Related formscome·li·ly, adverbcome·li·ness, nounun·come·ly, adjective

Synonyms for comely

Antonyms for comely Unabridged Based on the Random House Unabridged Dictionary, © Random House, Inc. 2019

Examples from the Web for comeliness

Historical Examples of comeliness

  • A standard which covers just the very rudiments of proportion and comeliness.

    Another Sheaf

    John Galsworthy

  • And I saw under the worth and the comeliness of the man the humble reality of things.

    The Shadow-Line

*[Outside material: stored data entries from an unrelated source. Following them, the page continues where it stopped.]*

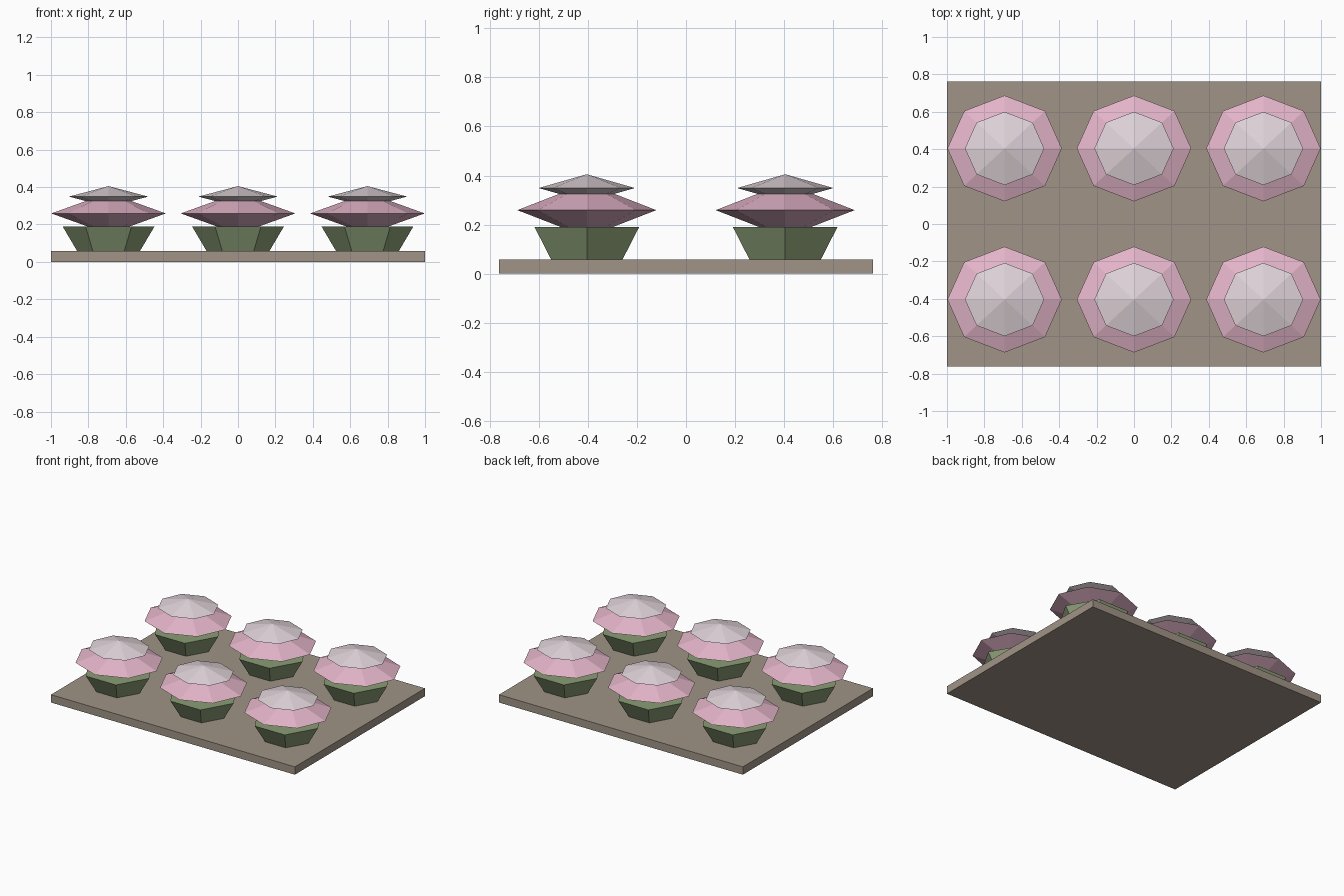
import bpy
import bmesh
from math import cos, sin, tau

cube = bpy.data.objects.get("Cube")
if cube:
    bpy.data.objects.remove(cube, do_unlink=True)


def material(name, color):
    mat = bpy.data.materials.new(name)
    mat.use_nodes = True
    mat.diffuse_color = (*color, 1)
    mat.node_tree.nodes["Principled BSDF"].inputs["Base Color"].default_value = (*color, 1)
    return mat


stone = material("taupe stone", (0.35, 0.295, 0.237))
green = material("sage green", (0.26, 0.34, 0.18))
pink = material("petal pink", (0.77, 0.46, 0.58))
pale = material("pale blossom", (0.74, 0.65, 0.69))


def add_object(name, bm, mat, location):
    bmesh.ops.recalc_face_normals(bm, faces=bm.faces)
    mesh = bpy.data.meshes.new(name)
    bm.to_mesh(mesh)
    bm.free()
    mesh.materials.append(mat)
    obj = bpy.data.objects.new(name, mesh)
    obj.location = location
    bpy.context.collection.objects.link(obj)
    return obj


def ring(bm, sides, rx, ry, z):
    return [bm.verts.new((rx * cos(tau * i / sides), ry * sin(tau * i / sides), z))
            for i in range(sides)]


def cup(name, sides, low_radius, top_radius, height, mat, location):
    """Flared prism with closed ends."""
    bm = bmesh.new()
    low = ring(bm, sides, low_radius, low_radius, 0)
    top = ring(bm, sides, top_radius, top_radius, height)
    bm.faces.new(low)
    bm.faces.new(top)
    for i in range(sides):
        j = (i + 1) % sides
        bm.faces.new((low[i], low[j], top[j], top[i]))
    return add_object(name, bm, mat, location)


def blossom(name, sides, rx, ry, half_height, mat, location):
    """Two cones joined at a wide rim."""
    bm = bmesh.new()
    rim = ring(bm, sides, rx, ry, 0)
    for z in (-half_height, half_height):
        tip = bm.verts.new((0, 0, z))
        for i in range(sides):
            bm.faces.new((rim[i], rim[(i + 1) % sides], tip))
    return add_object(name, bm, mat, location)


# Flat base slab
bm = bmesh.new()
bmesh.ops.create_cube(bm, size=1)
bmesh.ops.scale(bm, vec=(2, 1.524, 0.058), verts=bm.verts)
add_object("base_slab", bm, stone, (0, 0, 0.029))

# Two rows of three potted blossoms
for row, y in (("front", -0.404), ("back", 0.404)):
    for column, x in (("right", -0.692), ("middle", 0), ("left", 0.692)):
        place = f"{row}_{column}"
        cup(f"leaf_cup_{place}", 6, 0.168, 0.246, 0.132, green, (x, y, 0.058))
        blossom(f"lower_petals_{place}", 8, 0.306, 0.283, 0.11, pink, (x, y, 0.259))
        blossom(f"upper_petals_{place}", 8, 0.212, 0.196, 0.056, pale, (x, y, 0.349))
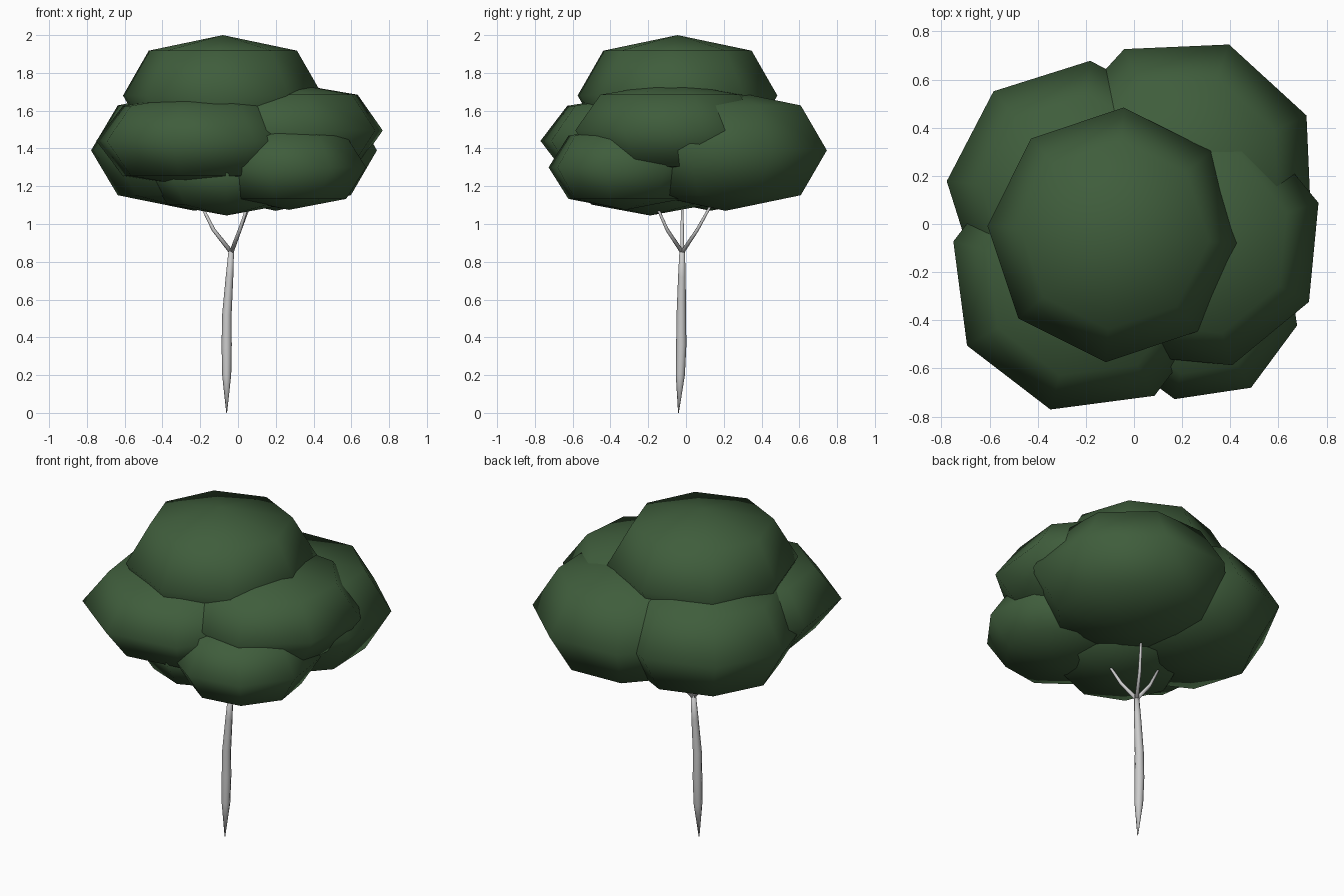
import bpy, bmesh, math
from mathutils import Vector, Matrix

if "Cube" in bpy.data.objects:
    bpy.data.objects.remove(bpy.data.objects["Cube"])

leaf = bpy.data.materials.new("leaf_green")
leaf.diffuse_color = (0.05, 0.11, 0.045, 1)
leaf.use_nodes = True
leaf.node_tree.nodes["Principled BSDF"].inputs["Base Color"].default_value = leaf.diffuse_color


def add_object(name, bm, material=None):
    bmesh.ops.recalc_face_normals(bm, faces=bm.faces)
    mesh = bpy.data.meshes.new(name)
    bm.to_mesh(mesh)
    bm.free()
    for p in mesh.polygons:
        p.use_smooth = True
    if material:
        mesh.materials.append(material)
    obj = bpy.data.objects.new(name, mesh)
    bpy.context.collection.objects.link(obj)
    return obj


def foliage(name, centre, radius, height, turn):
    """Eight-sided flattened ball with slightly fuller shoulders."""
    bm = bmesh.new()
    bmesh.ops.create_uvsphere(bm, u_segments=8, v_segments=4, radius=1)
    for v in bm.verts:
        if 0.1 < abs(v.co.z) < 0.9:
            v.co *= 1.05
    m = (Matrix.Translation(centre) @ Matrix.Rotation(math.radians(turn), 4, 'Z')
         @ Matrix.Diagonal((radius, radius, height, 1)))
    bm.transform(m)
    add_object(name, bm, leaf)


def tube(name, points, sides):
    """Tapered tube through (x, y, z, radius) points."""
    bm = bmesh.new()
    pos = [Vector(p[:3]) for p in points]
    rings = []
    for i, p in enumerate(points):
        d = pos[min(i + 1, len(pos) - 1)] - pos[max(i - 1, 0)]
        rot = Vector((0, 0, 1)).rotation_difference(d)
        rings.append([bm.verts.new(pos[i] + rot @ Vector((
            p[3] * math.cos(2 * math.pi * k / sides),
            p[3] * math.sin(2 * math.pi * k / sides), 0))) for k in range(sides)])
    for a, b in zip(rings, rings[1:]):
        for k in range(sides):
            n = (k + 1) % sides
            bm.faces.new((a[k], a[n], b[n], b[k]))
    bm.faces.new(rings[0])
    bm.faces.new(rings[-1])
    add_object(name, bm)


# Leaf clumps
foliage("crown_top", (-0.08, -0.045, 1.68), 0.53, 0.32, -4)
foliage("crown_back_left", (-0.23, 0.13, 1.39), 0.55, 0.32, -5)
foliage("crown_back_right", (0.20, 0.21, 1.39), 0.57, 0.32, 25)
foliage("crown_right", (0.25, -0.07, 1.495), 0.54, 0.255, 17)
foliage("crown_front_left", (-0.20, -0.22, 1.44), 0.57, 0.25, -15)
foliage("crown_front_right", (0.27, -0.32, 1.30), 0.42, 0.225, -14)
foliage("crown_underside", (-0.06, -0.19, 1.27), 0.42, 0.225, 0)

# Trunk, tapering to a point at the ground
tube("trunk", [(-0.06, -0.04, 0, 0.002), (-0.06, -0.03, 0.2, 0.024),
               (-0.06, -0.025, 0.36, 0.027), (-0.059, -0.025, 0.52, 0.025),
               (-0.045, -0.022, 0.72, 0.020), (-0.035, -0.02, 0.87, 0.014)], 8)

# Branches
for name, (mx, my), (ex, ey) in [
        ("branch_left", (-0.13, -0.02), (-0.22, -0.02)),
        ("branch_front", (0.01, -0.10), (0.07, -0.18)),
        ("branch_back", (0.01, 0.06), (0.08, 0.16))]:
    tube(name, [(-0.035, -0.02, 0.85, 0.012), (mx, my, 0.97, 0.010),
                (ex, ey, 1.15, 0.006)], 6)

    Joseph Conrad

  • I am jealous of their honour and concerned for the dignity and comeliness of their service.

    Some Reminiscences

    Joseph Conrad

  • Is there any comeliness in a witch, that a man should desire her?

    The Arrow-Maker

    Mary Austin

  • It was old-fashioned 44 now, though once of proper cut and comeliness.

British Dictionary definitions for comeliness


adjective -lier or -liest

good-looking; attractive
Derived Formscomeliness, noun

Word Origin for comely

Old English cӯmlīc beautiful; related to Old High German cūmi frail, Middle High German komlīche suitably
Collins English Dictionary - Complete & Unabridged 2012 Digital Edition © William Collins Sons & Co. Ltd. 1979, 1986 © HarperCollins Publishers 1998, 2000, 2003, 2005, 2006, 2007, 2009, 2012

Word Origin and History for comeliness



"beautiful, handsome," c.1400, probably from Old English cymlic "lovely, splendid, finely made," from cyme "exquisite, glorious, delicate," from West Germanic *kumi- "delicate, feeble" (cf. Old High German chumo "with difficulty," chumig "weak, delicate;" German kaum "hardly, scarcely"). Or perhaps the modern word is from Middle English bicumelic (c.1200) "suitable, exquisite," literally "becomely" (cf. becoming).

Online Etymology Dictionary, © 2010 Douglas Harper